Directions. Please return every line from the entries that has the string "quarter" in it.

[Saved entries]
▶

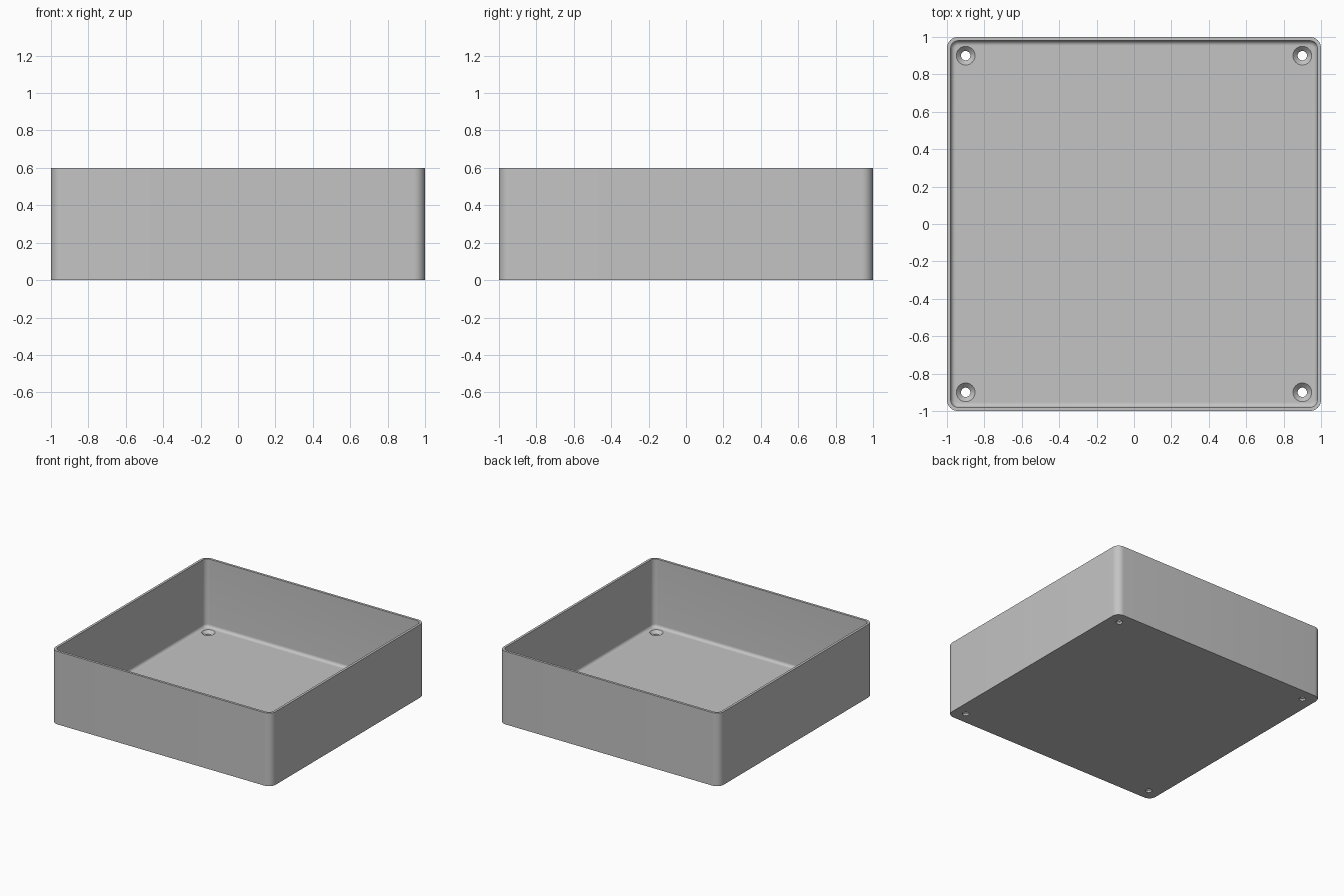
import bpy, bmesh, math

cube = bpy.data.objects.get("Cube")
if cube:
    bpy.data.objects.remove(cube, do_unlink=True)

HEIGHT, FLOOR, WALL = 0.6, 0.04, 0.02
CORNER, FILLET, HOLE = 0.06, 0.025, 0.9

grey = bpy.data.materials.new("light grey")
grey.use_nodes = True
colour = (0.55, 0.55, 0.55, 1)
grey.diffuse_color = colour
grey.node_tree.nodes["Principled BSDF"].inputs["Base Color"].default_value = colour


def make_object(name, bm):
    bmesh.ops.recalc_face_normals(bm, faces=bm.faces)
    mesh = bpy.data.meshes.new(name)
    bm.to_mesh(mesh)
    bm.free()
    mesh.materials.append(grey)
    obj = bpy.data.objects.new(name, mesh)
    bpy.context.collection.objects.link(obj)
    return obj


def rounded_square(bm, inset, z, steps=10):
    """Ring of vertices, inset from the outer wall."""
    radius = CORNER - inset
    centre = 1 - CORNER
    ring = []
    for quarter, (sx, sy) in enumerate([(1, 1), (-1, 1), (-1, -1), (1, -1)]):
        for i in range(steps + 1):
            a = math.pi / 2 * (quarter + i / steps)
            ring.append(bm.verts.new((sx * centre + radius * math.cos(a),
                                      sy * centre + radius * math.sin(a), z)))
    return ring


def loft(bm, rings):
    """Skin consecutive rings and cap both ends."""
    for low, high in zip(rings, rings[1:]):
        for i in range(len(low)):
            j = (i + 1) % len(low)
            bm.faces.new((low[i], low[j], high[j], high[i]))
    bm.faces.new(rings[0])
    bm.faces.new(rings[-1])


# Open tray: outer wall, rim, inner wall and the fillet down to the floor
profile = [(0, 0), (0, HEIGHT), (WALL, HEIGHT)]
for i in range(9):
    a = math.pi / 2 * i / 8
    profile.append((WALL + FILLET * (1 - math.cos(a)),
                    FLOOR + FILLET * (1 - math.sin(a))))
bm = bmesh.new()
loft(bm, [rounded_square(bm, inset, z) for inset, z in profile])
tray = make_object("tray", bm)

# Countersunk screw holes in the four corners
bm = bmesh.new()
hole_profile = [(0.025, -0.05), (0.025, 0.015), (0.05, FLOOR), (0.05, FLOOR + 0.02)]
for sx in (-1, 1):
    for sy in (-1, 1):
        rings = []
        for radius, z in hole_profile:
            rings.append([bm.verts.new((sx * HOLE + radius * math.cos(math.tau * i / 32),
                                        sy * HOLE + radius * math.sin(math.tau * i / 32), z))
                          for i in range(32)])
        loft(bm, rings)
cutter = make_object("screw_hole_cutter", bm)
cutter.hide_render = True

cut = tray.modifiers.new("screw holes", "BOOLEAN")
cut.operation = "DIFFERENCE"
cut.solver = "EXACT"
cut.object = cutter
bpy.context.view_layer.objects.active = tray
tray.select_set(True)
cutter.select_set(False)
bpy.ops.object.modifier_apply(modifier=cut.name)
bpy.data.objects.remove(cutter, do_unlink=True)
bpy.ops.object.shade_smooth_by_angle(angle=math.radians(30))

◀

Task answer.
    for quarter, (sx, sy) in enumerate([(1, 1), (-1, 1), (-1, -1), (1, -1)]):
            a = math.pi / 2 * (quarter + i / steps)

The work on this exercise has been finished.